Big swinging valuations
Big tech valuations these days come in small packages. Dropbox, the cloud storage firm, is now worth $10 billion and lodging marketplace Airbnb soon could be, too, thanks to recent funding rounds. Both cases would involve just a tiny slug of equity. A flurry of such later-stage, private deals seems to be less about raising cash and more about egos, attention and anchoring future initial public offerings.
Each week seems to bring another $1 billion valuation. This month alone, Hortonworks, TangoME, Actifio, Eventbrite and Cloudera joined the crowd. Only some of them need money to expand. All of them need to keep up with rivals on Silicon Valley’s mental map. Ten figures convey a useful and potentially self-fulfilling prophecy that a firm matters and can be successful.
For one thing, customers prefer to buy services and software from a startup perceived to have staying power. Valuation hype also creates momentum for companies to embrace new tech standards and to woo the best engineers. These hackers want a shot at getting rich, but also are attracted by working for a celebrated founder at a growing company with products in high demand. According to Thomson Reuters, private internet and software firms raised $18 billion last year, the most since 2001. Flush with cash, the hiring rush is decidedly on.
There are baser motives, too. Tech-land runs in large part on swagger. Valuations provide a scoreboard for everyone to watch. If it takes $1 billion to stay in the conversation, then $10 billion rises above the din.
Greed is a motive that is never far away, either. Late-stage venture capital funds have generated 12 percent annual returns on average over 10 years, according to Cambridge Associates, about 50 percent better than early-stage investments. That has tempted the likes of buyout firm TPG, hedge fund Tiger Global and asset manager T. Rowe Price. For tech firms approaching an IPO, there is an unusual abundance of capital.

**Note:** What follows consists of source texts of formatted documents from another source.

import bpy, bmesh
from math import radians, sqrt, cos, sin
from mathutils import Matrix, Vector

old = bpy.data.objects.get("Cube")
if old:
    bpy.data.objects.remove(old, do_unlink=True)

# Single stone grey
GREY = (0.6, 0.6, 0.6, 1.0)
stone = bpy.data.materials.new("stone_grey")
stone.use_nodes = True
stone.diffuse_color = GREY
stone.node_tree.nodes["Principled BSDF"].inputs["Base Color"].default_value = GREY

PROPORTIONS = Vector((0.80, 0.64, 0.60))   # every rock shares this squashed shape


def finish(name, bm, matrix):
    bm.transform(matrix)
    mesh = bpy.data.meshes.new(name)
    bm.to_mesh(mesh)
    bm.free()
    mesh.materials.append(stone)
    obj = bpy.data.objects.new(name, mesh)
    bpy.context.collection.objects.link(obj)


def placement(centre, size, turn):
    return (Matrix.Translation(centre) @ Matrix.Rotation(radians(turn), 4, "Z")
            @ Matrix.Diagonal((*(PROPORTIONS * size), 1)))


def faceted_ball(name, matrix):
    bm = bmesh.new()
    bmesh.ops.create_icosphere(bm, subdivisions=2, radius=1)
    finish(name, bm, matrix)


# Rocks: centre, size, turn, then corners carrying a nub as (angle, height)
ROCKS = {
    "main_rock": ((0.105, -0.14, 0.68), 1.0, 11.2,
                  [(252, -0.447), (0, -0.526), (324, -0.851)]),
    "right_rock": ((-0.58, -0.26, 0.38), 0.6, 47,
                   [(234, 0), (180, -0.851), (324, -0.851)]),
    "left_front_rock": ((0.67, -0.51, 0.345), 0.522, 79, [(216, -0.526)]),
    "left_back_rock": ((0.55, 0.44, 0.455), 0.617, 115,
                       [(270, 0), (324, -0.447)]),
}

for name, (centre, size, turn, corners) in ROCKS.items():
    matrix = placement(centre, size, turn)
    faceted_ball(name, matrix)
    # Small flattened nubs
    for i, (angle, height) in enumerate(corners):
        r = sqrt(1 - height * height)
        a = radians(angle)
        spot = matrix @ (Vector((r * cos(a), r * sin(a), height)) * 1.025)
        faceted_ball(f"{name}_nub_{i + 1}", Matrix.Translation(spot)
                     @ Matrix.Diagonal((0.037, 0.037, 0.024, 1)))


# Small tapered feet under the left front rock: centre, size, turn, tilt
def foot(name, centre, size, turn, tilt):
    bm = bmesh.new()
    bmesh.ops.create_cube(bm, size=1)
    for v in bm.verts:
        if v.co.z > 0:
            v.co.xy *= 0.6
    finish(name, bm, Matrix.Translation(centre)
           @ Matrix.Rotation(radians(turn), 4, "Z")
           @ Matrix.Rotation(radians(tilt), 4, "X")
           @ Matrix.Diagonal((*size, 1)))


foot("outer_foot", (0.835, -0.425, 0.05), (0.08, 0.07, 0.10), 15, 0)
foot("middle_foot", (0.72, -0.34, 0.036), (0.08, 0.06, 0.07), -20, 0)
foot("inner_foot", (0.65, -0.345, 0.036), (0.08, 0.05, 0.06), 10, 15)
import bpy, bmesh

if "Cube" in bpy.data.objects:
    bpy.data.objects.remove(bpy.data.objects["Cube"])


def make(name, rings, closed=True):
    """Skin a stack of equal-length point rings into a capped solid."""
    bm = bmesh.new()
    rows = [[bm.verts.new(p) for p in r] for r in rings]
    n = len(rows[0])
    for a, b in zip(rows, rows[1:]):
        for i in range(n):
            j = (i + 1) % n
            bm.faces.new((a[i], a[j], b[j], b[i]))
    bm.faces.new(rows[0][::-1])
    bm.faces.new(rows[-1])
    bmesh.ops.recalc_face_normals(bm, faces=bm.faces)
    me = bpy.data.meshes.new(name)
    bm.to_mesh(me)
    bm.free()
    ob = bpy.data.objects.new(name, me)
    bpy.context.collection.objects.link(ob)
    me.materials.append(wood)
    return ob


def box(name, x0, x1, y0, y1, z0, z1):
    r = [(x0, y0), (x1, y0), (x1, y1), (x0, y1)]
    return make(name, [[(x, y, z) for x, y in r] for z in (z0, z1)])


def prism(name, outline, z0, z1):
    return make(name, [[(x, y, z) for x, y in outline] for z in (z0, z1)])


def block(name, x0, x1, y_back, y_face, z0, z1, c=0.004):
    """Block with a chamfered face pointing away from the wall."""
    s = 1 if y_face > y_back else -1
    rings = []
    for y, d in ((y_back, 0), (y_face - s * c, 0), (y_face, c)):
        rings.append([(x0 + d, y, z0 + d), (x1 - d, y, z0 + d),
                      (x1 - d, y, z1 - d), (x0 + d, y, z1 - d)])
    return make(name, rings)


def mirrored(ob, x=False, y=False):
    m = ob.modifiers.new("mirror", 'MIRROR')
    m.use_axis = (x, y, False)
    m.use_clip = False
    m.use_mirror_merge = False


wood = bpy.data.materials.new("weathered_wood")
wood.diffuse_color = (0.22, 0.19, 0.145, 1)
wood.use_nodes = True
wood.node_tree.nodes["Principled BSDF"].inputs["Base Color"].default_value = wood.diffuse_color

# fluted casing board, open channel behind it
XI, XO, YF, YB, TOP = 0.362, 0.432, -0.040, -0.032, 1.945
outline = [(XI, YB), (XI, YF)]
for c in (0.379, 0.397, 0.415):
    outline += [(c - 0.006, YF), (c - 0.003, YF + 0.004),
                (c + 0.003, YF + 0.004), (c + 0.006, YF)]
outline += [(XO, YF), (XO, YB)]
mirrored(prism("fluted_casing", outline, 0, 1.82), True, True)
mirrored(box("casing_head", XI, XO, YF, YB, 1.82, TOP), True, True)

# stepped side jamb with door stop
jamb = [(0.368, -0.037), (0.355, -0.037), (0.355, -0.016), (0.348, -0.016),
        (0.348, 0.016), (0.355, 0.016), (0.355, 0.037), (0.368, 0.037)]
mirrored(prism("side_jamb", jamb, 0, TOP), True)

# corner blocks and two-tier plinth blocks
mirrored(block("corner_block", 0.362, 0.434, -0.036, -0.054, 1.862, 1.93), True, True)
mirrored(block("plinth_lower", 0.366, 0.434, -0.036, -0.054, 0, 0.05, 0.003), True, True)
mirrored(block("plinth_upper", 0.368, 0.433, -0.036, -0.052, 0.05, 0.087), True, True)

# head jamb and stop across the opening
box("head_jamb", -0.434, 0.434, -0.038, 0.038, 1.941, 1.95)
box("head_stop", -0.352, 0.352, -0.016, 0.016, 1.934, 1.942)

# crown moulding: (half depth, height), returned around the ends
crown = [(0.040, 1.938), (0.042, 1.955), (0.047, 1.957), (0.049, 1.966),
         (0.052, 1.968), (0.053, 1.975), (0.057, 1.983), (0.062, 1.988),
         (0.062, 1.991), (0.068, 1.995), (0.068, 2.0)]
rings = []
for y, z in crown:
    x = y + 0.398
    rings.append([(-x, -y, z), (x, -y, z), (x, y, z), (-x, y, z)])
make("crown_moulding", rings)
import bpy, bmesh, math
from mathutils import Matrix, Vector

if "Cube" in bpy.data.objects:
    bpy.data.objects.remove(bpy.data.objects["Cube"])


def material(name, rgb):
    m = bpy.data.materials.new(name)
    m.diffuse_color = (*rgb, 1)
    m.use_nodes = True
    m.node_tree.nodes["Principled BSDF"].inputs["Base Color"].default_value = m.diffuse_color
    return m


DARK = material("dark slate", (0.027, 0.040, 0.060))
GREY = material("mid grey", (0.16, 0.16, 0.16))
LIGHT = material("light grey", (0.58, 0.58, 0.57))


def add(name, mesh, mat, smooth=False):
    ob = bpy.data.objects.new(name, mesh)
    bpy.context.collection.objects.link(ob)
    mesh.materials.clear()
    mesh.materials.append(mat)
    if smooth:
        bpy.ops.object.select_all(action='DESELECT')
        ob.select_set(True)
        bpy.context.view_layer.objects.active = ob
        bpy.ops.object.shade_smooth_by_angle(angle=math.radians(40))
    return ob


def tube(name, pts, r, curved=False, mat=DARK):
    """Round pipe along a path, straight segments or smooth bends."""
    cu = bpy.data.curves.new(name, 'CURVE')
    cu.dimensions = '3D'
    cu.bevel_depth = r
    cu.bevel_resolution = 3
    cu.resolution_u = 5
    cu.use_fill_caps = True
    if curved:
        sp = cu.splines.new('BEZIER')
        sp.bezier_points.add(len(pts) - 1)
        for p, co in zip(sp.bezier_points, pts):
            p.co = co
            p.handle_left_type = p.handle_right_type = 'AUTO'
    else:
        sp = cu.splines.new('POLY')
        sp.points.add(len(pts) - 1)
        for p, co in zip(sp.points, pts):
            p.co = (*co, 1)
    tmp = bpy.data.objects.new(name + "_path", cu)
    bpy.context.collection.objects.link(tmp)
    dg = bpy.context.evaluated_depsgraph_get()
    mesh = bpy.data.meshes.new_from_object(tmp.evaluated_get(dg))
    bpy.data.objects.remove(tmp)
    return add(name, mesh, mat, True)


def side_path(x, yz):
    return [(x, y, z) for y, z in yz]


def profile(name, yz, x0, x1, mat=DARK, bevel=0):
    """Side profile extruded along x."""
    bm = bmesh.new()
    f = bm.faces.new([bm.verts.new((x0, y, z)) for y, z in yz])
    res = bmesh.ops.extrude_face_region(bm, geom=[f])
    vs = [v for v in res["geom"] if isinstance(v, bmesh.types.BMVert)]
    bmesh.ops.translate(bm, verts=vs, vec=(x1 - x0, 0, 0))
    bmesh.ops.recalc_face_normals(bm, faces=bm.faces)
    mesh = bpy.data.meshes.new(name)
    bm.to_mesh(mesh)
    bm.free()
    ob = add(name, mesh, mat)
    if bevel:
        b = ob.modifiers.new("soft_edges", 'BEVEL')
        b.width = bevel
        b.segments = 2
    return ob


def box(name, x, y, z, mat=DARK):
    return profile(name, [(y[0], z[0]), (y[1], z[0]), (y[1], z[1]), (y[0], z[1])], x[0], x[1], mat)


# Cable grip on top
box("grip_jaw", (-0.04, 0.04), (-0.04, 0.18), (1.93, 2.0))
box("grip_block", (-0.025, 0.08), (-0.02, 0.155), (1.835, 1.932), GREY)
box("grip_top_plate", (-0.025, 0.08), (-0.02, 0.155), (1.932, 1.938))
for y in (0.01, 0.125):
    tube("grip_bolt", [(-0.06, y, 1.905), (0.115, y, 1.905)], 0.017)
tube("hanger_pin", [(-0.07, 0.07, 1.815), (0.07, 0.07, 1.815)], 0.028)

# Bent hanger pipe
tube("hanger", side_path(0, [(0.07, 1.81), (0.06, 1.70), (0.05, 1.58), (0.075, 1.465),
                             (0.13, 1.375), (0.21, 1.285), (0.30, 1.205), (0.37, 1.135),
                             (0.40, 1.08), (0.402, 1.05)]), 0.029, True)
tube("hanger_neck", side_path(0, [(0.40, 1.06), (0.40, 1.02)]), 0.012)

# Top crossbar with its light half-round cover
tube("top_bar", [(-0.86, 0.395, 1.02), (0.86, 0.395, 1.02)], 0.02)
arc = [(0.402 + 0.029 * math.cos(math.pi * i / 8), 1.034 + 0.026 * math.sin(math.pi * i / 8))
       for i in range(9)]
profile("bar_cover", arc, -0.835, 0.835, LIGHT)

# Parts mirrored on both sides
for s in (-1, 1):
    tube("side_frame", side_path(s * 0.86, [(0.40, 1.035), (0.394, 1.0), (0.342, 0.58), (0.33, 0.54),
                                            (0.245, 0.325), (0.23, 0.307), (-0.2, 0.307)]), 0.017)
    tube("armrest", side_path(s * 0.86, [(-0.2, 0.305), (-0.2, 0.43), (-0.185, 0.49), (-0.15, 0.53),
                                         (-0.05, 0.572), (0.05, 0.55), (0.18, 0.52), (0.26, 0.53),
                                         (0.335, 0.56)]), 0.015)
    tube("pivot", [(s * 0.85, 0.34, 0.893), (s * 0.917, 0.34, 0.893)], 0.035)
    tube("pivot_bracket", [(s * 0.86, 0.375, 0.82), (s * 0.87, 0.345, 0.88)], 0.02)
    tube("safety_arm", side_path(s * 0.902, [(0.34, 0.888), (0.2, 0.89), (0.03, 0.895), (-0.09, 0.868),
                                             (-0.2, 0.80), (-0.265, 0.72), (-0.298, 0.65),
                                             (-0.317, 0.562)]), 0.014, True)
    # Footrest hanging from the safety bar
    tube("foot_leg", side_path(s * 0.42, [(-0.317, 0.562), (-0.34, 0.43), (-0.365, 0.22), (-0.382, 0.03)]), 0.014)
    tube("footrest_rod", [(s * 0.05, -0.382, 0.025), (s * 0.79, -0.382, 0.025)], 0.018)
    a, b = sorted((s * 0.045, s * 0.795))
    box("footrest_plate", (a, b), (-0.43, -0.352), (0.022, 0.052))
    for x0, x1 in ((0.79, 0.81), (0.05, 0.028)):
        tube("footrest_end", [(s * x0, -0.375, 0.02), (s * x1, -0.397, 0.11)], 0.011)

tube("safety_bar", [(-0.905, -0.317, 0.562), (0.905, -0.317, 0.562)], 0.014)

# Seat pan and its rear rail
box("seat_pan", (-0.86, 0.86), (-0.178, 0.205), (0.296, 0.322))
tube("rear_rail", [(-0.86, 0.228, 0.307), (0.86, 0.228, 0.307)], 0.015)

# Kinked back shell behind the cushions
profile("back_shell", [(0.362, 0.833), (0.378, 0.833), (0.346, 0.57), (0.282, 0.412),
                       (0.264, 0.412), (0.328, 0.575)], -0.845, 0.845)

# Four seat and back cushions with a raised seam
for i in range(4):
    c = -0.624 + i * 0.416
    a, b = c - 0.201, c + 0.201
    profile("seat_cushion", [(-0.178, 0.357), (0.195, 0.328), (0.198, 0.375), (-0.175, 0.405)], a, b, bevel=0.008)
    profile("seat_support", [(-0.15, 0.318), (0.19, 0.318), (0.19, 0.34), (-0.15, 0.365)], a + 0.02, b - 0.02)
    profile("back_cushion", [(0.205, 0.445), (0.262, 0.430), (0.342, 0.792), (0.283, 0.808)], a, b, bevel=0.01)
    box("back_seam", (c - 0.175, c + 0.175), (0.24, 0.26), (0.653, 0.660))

The hottest of the bunch, including Dropbox, Airbnb and Palantir Technologies, can squeeze valuations higher still by doling out crumbs. Each of the three sold, or wants to sell, less than a 5 percent stake. The extrapolated valuation rarely will reflect any fundamental analysis or traditional metrics. For founders and early backers, though, it still provides a pretty useful measure.